──────── Source material

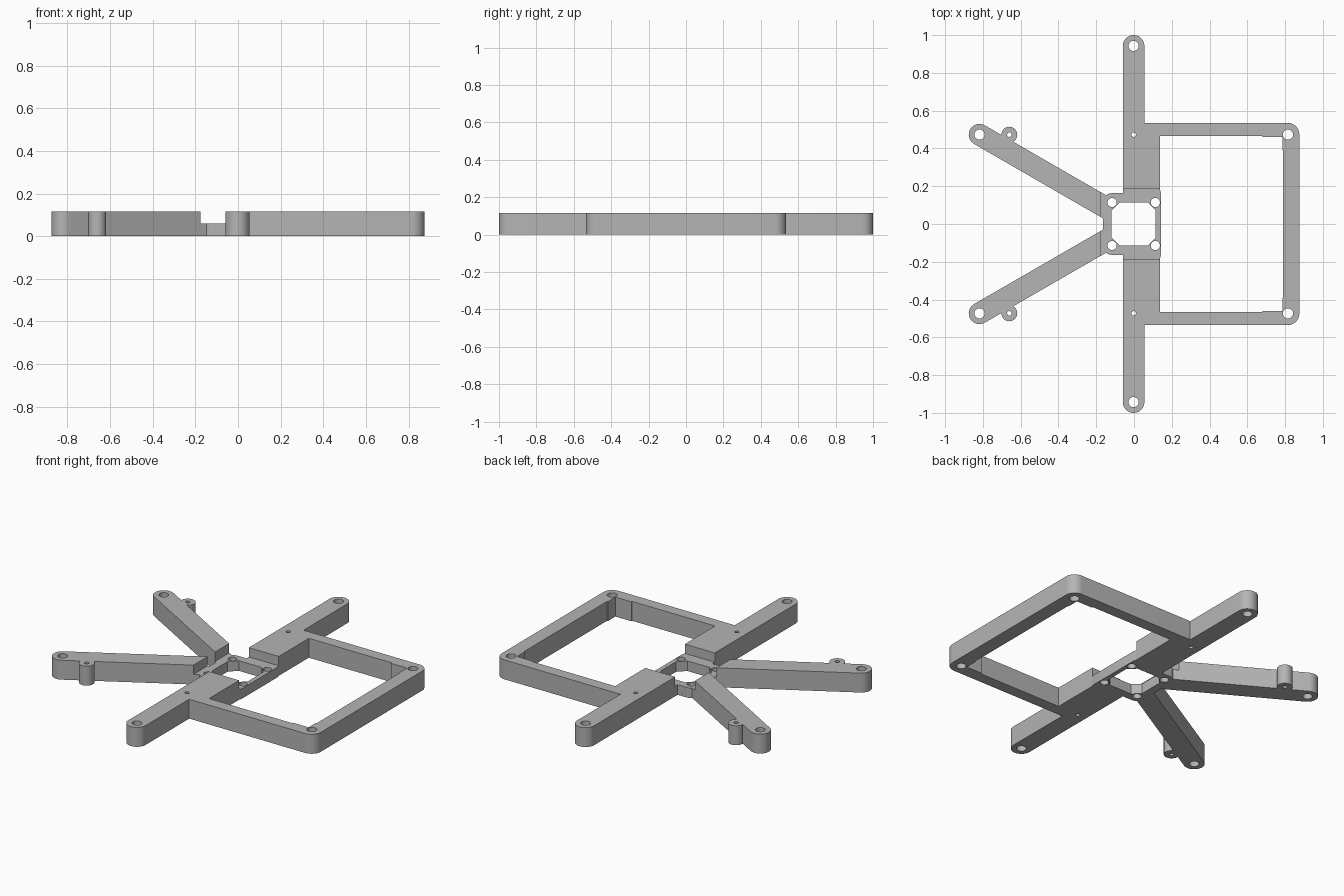
import bpy
from math import sin, cos, asin, radians, degrees

cube = bpy.data.objects.get("Cube")
if cube:
    bpy.data.objects.remove(cube, do_unlink=True)

HEIGHT, HUB_HEIGHT = 0.115, 0.06
BOLT_R, PIN_R = 0.027, 0.012

grey = bpy.data.materials.new("grey_plastic")
grey.use_nodes = True
grey.diffuse_color = (0.46, 0.46, 0.46, 1)
grey.node_tree.nodes["Principled BSDF"].inputs["Base Color"].default_value = (0.46, 0.46, 0.46, 1)


def arc(cx, cy, r, start, end, steps=16):
    angles = [radians(start + (end - start) * i / steps) for i in range(steps + 1)]
    return [(cx + r * cos(a), cy + r * sin(a)) for a in angles]


def circle(cx, cy, r):
    return arc(cx, cy, r, 0, 360, 32)[:-1]


def mirror(points):
    return [(x, -y) for x, y in reversed(points)]


def plate(name, loops, height):
    """Extrude an outline with holes up from the ground."""
    curve = bpy.data.curves.new(name, 'CURVE')
    curve.dimensions = '2D'
    curve.fill_mode = 'BOTH'
    curve.extrude = height / 2
    for loop in loops:
        spline = curve.splines.new('POLY')
        spline.points.add(len(loop) - 1)
        for point, (x, y) in zip(spline.points, loop):
            point.co = (x, y, height / 2, 1)
            point.co.z = 0
        spline.use_cyclic_u = True
    obj = bpy.data.objects.new(name, curve)
    obj.location.z = height / 2
    bpy.context.collection.objects.link(obj)
    bpy.ops.object.select_all(action='DESELECT')
    obj.select_set(True)
    bpy.context.view_layer.objects.active = obj
    bpy.ops.object.convert(target='MESH')
    obj = bpy.context.view_layer.objects.active
    obj.data.materials.clear()
    obj.data.materials.append(grey)
    bpy.ops.object.shade_smooth_by_angle(angle=radians(30))
    return obj


# Side arms joined by the square outer frame
half = arc(0.815, 0.475, 0.06, 0, 90)
half += [(0.055, 0.535)]
half += arc(-0.002, 0.943, 0.057, 0, 180)
half += [(-0.059, 0.185), (0.137, 0.185), (0.137, 0.467), (0.68, 0.467),
         (0.68, 0.46), (0.785, 0.46), (0.785, 0.39), (0.79, 0.39)]
holes = []
for side in (1, -1):
    holes += [circle(-0.002, side * 0.943, BOLT_R),
              circle(-0.002, side * 0.473, PIN_R),
              circle(0.815, side * 0.473, BOLT_R)]
plate("side_arms_and_frame", [half + mirror(half)] + holes, HEIGHT)

# Diagonal arms, each with a round tip and a small pin boss
ARM_X, ARM_Y, ARM_R, BOSS_R, CUT_X = -0.818, 0.473, 0.057, 0.042, -0.175
c, s = cos(radians(30)), sin(radians(30))
boss_u, boss_v = 0.158 * c, 0.158 * s
dip = degrees(asin((boss_v - ARM_R) / BOSS_R))


def arm_end(v):
    return ((CUT_X - ARM_X - v * s) / c, v)


arm = arc(0, 0, ARM_R, 90, 270)
arm += [arm_end(-ARM_R), arm_end(ARM_R)]
arm += arc(boss_u, boss_v, BOSS_R, -dip, 180 + dip, 24)
arm_loops = [arm, circle(0, 0, BOLT_R), circle(boss_u, boss_v, PIN_R)]
arm_loops = [[(ARM_X + u * c + v * s, ARM_Y - u * s + v * c) for u, v in loop]
             for loop in arm_loops]
plate("back_diagonal_arm", arm_loops, HEIGHT)
plate("front_diagonal_arm", [mirror(loop) for loop in arm_loops], HEIGHT)

# Thin hub ring with an eight-sided opening and four bolt holes
hub = [(0.142, 0.165), (0.137, 0.185), (-0.059, 0.185), (-0.059, 0.163)]
hub += arc(-0.118, 0.118, 0.045, 90, 130, 6)
hub += [(CUT_X, 0.168), (CUT_X, 0.036), (-0.165, 0.03)]
opening = [(0.115, 0.072), (0.072, 0.115), (-0.075, 0.115), (-0.118, 0.072)]
hub_loops = [hub + mirror(hub), opening + mirror(opening)]
for x in (-0.116, 0.113):
    for y in (-0.114, 0.114):
        hub_loops.append(circle(x, y, 0.024))
plate("hub_plate", hub_loops, HUB_HEIGHT)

────────────────

Going through the entries above, count the lines with the word "data". Give only the result.

7